Why Every Leader Needs Virtues as Traveling Companions

#MeToo and the value of virtues

This is Part I in a series of blogs about how responsible leaders should respond to the epidemic revelations of sexual harassment. This is on the value of virtues.

Some things never travel alone. Bonnie had Clyde. Laurel had Hardy. And Simon had Garfunkel. But it’s not just people who travel in pairs. Influence and power always bring temptation along for the ride, for instance, and change always arrives with a cost.

It’s sad, but unfortunately not shocking, that so many leaders give in to the temptations that come with influence and power. And it should come as no surprise that changing attitudes about what society will tolerate are bringing a high price to pay for those whose misdeeds are exposed.

Surely, you’ve noticed. A spate of powerful actors, athletes, movie producers, politicians, and business executives – men from all walks of life and all political parties, it seems – have faced a Judgment Day in recent months that arose from the momentum of a simple #metoo hashtag. These men are paying for their misbehaviors in many ways, most notably in the loss of their reputations, their jobs, and their legacy.

I have no interest in commenting on their guilt, their innocence, or the severity of their punishments. It feels oddly necessary, however, to state the obvious: All forms of sexual harassment are wrong and must stop. That said, my main reason for bringing up the subject is to flip the discussion toward solutions.

It’s hard to say what good can come from all of this, of course, but one change I hope we see is a return to the value of virtues. In leadership, as in all of life, virtues are simply a conformity to a standard of what is right.

It took the virtue of courage, for instance, for women who had been mistreated to come forward against men of power and influence. We should applaud their courage. And it takes courage for leaders – male and female – to resist the temptations that travel with influence and power.

For some, the temptations begin with the presumption that power allows them to make unwanted sexual advances. But that’s just one way to abuse power. As Abraham Lincoln once said, “Nearly all men can stand adversity, but if you want to test a man’s character, give him power.” Leaders who don’t value virtues inevitably abuse that power, because they see no reason not to give temptation the steering wheel and allow it to set the course. They act out of a sense of selfishness and entitlement, which has no place in true leadership.

I often write about humility, honesty, and heart – my 3H-Core – and I see those as values that, when honored and lived out, build leaders who treat others, including women, with respect and dignity. There are many aspects of our culture subtly working against those values, however. Women are objectified in advertisements, movies, and music, and chivalry is dismissed as an old-fashioned notion. To some, virtues themselves are meaningless relics in our post-modern age.

C.S. Lewis saw it coming. In a series of lectures in 1943 that were turned into the book, The Abolition of Man, Lewis called it a “tragi-comedy” that we “clamor for those very qualities we are rendering impossible.” People of his time were lamenting the lack of work ethic, self-sacrifice, and creativity, he said, but the culture was merely reaping what had been sown.
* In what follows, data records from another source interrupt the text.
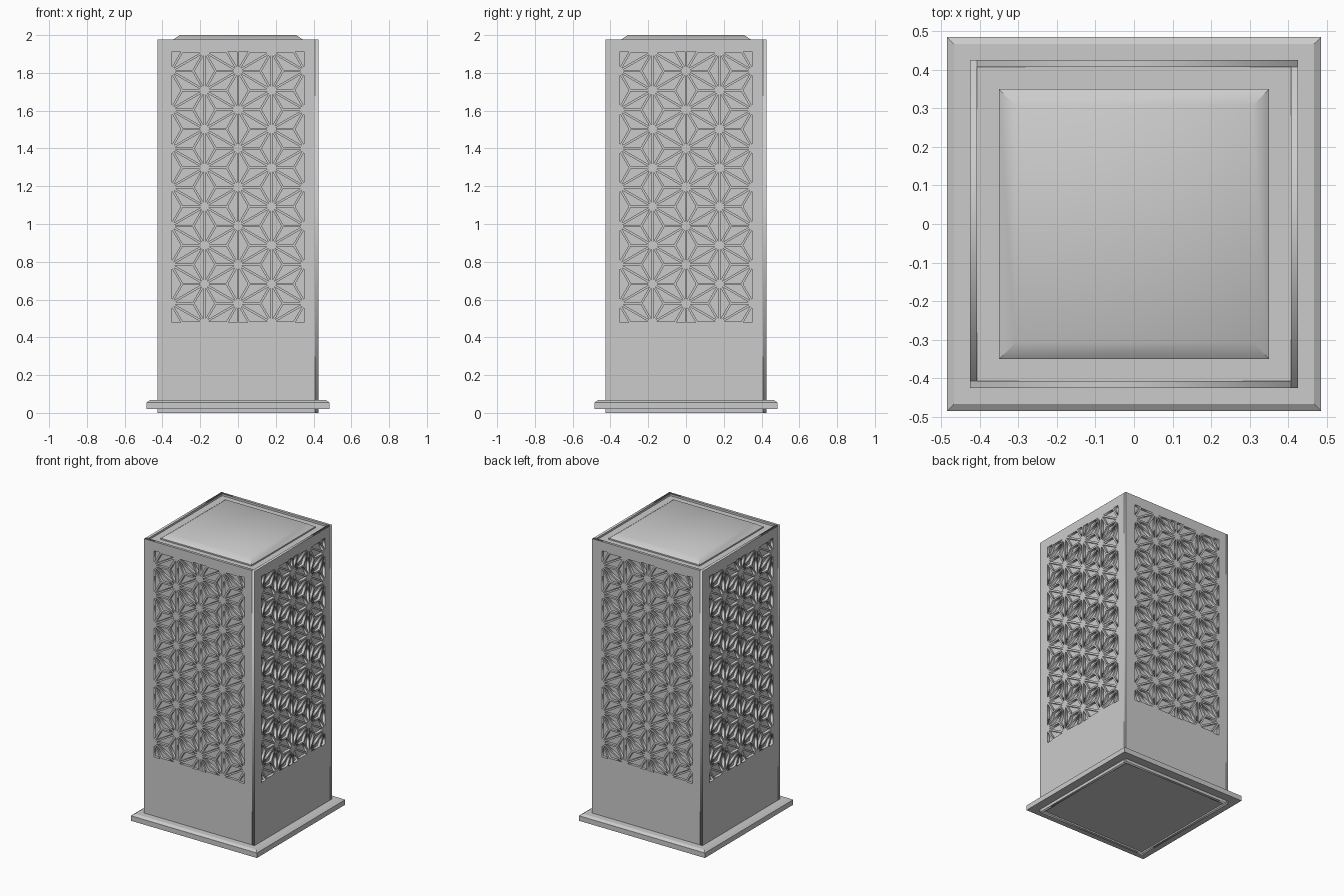
import bpy, bmesh, math
from mathutils import Vector, Matrix

if "Cube" in bpy.data.objects:
    bpy.data.objects.remove(bpy.data.objects["Cube"])

HALF, T, TOP = 0.425, 0.018, 1.977        # body half width, wall thickness, wall top
PX, Z0, Z1 = 0.35, 0.4775, 1.9125         # fretwork window
S, BAR = 0.205, 0.006                     # lattice spacing, half bar width


def add_object(name, bm, smooth=None):
    bmesh.ops.recalc_face_normals(bm, faces=bm.faces[:])
    me = bpy.data.meshes.new(name)
    bm.to_mesh(me)
    bm.free()
    ob = bpy.data.objects.new(name, me)
    bpy.context.collection.objects.link(ob)
    if smooth:
        bpy.ops.object.select_all(action='DESELECT')
        ob.select_set(True)
        bpy.context.view_layer.objects.active = ob
        bpy.ops.object.shade_smooth_by_angle(angle=math.radians(smooth))
    return ob


def square_stack(name, profile, smooth=None):
    """Solid made of stacked square rings given as (half width, z)."""
    bm = bmesh.new()
    rings = [[bm.verts.new((sx * h, sy * h, z))
              for sx, sy in ((-1, -1), (1, -1), (1, 1), (-1, 1))] for h, z in profile]
    for a, b in zip(rings, rings[1:]):
        for i in range(4):
            j = (i + 1) % 4
            bm.faces.new((a[i], a[j], b[j], b[i]))
    bm.faces.new(rings[0][::-1])
    bm.faces.new(rings[-1])
    return add_object(name, bm, smooth)


def inset(tri, d):
    """Shrink a triangle so every side moves inward by d."""
    a, b, c = tri
    la, lb, lc = (b - c).length, (c - a).length, (a - b).length
    p = la + lb + lc
    centre = (a * la + b * lb + c * lc) / p
    r = abs((b - a).cross(c - a)) / p
    return [centre + (v - centre) * (1 - d / r) for v in tri]


def clip(poly, axis, limit, sign):
    """Keep the part of a polygon where sign * (coordinate - limit) <= 0."""
    out = []
    for i, q in enumerate(poly):
        p = poly[i - 1]
        dp, dq = sign * (p[axis] - limit), sign * (q[axis] - limit)
        if dp * dq < 0:
            out.append(p.lerp(q, dp / (dp - dq)))
        if dq <= 0:
            out.append(q)
    return out


def area(poly):
    return abs(sum(poly[i - 1].cross(q) for i, q in enumerate(poly))) / 2


# hemp-leaf openings: each lattice triangle is split in three at its centroid
W = S * math.sqrt(3) / 2
ZC = (Z0 + Z1) / 2
openings = []
for i in range(-3, 4):
    for k in range(-6, 7):
        n = Vector((i * W, ZC + (k + 0.5 * (i % 2)) * S))
        for side in (-1, 1):
            tri = [n, n + Vector((0, S)), n + Vector((side * W, S / 2))]
            mid = (tri[0] + tri[1] + tri[2]) / 3
            for e in range(3):
                poly = inset([tri[e], tri[(e + 1) % 3], mid], BAR)
                for axis, limit, sign in ((0, PX, 1), (0, -PX, -1), (1, Z1, 1), (1, Z0, -1)):
                    poly = clip(poly, axis, limit, sign)
                if len(poly) > 2 and area(poly) > 2e-5:
                    openings.append(poly)

# pierced wall drawn as one filled 2D curve
curve = bpy.data.curves.new("wall_outline", 'CURVE')
curve.dimensions = '2D'
curve.fill_mode = 'BOTH'
curve.extrude = T / 2
frame = [Vector(p) for p in ((-HALF, 0), (HALF - T, 0), (HALF - T, TOP), (-HALF, TOP))]
for poly in [frame] + openings:
    sp = curve.splines.new('POLY')
    sp.points.add(len(poly) - 1)
    for pt, v in zip(sp.points, poly):
        pt.co = (v.x, v.y, 0, 1)
    sp.use_cyclic_u = True
helper = bpy.data.objects.new("wall_outline", curve)
bpy.context.collection.objects.link(helper)
wall = bpy.data.meshes.new_from_object(helper.evaluated_get(bpy.context.evaluated_depsgraph_get()))
bpy.data.objects.remove(helper)

# four walls, pinwheel corners
for n, side in enumerate(("front", "right", "back", "left")):
    bm = bmesh.new()
    bm.from_mesh(wall)
    bmesh.ops.remove_doubles(bm, verts=bm.verts[:], dist=1e-5)
    place = (Matrix.Rotation(n * math.pi / 2, 4, 'Z')
             @ Matrix.Translation((0, -HALF + T / 2, 0))
             @ Matrix.Rotation(math.pi / 2, 4, 'X'))
    bmesh.ops.transform(bm, matrix=place, verts=bm.verts[:])
    add_object(side + "_wall", bm)

# inner diffuser, raised lid and base plate
square_stack("diffuser_core", [(HALF - T, 0.01), (HALF - T, 1.94)])
square_stack("lid", [(HALF - T, 1.935), (HALF - T, 1.963), (0.35, 1.963),
                     (0.35, 1.972), (0.308, 2.0)], 40)
square_stack("base_plate", [(0.485, 0.02), (0.485, 0.055), (0.467, 0.067)], 30)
“In a sort of ghastly simplicity,” Lewis wrote, “we remove the organ and demand the function. We make men without chests and expect of them virtue and enterprise. We laugh at honour and are shocked to find traitors in our midst. We castrate and bid the geldings be fruitful.”

In leadership, as in all of life, virtues are simply a conformity to a standard of what is right.

Today’s leaders face the same temptations as leaders throughout history. They must decide if they will be driven by the temptations that come with power and influence or if they will build within themselves the types of virtues that honor, serve and protect others.

Real strength is demonstrated when we have control of our power and influence rather than allowing it to have control over us. That strength is rooted in the virtue of love – not love of self or love of power, but love of others. As Mahatma Gandhi put it, “The day the power of love overrules the love of power, the world will know peace.”

 

Next: We talk about the value of thoughts in shaping appropriate behaviors toward women … and men in Part II – read it now. Never miss a post about leadership, transparency, and trust by signing up for my weekly mailing list, delivered right to your inbox.

Tags: , , , , , , , , ,

Leave a Reply

Your email address will not be published.

You may use these HTML tags and attributes: <a href="" title=""> <abbr title=""> <acronym title=""> <b> <blockquote cite=""> <cite> <code> <del datetime=""> <em> <i> <q cite=""> <s> <strike> <strong>

Let’s Connect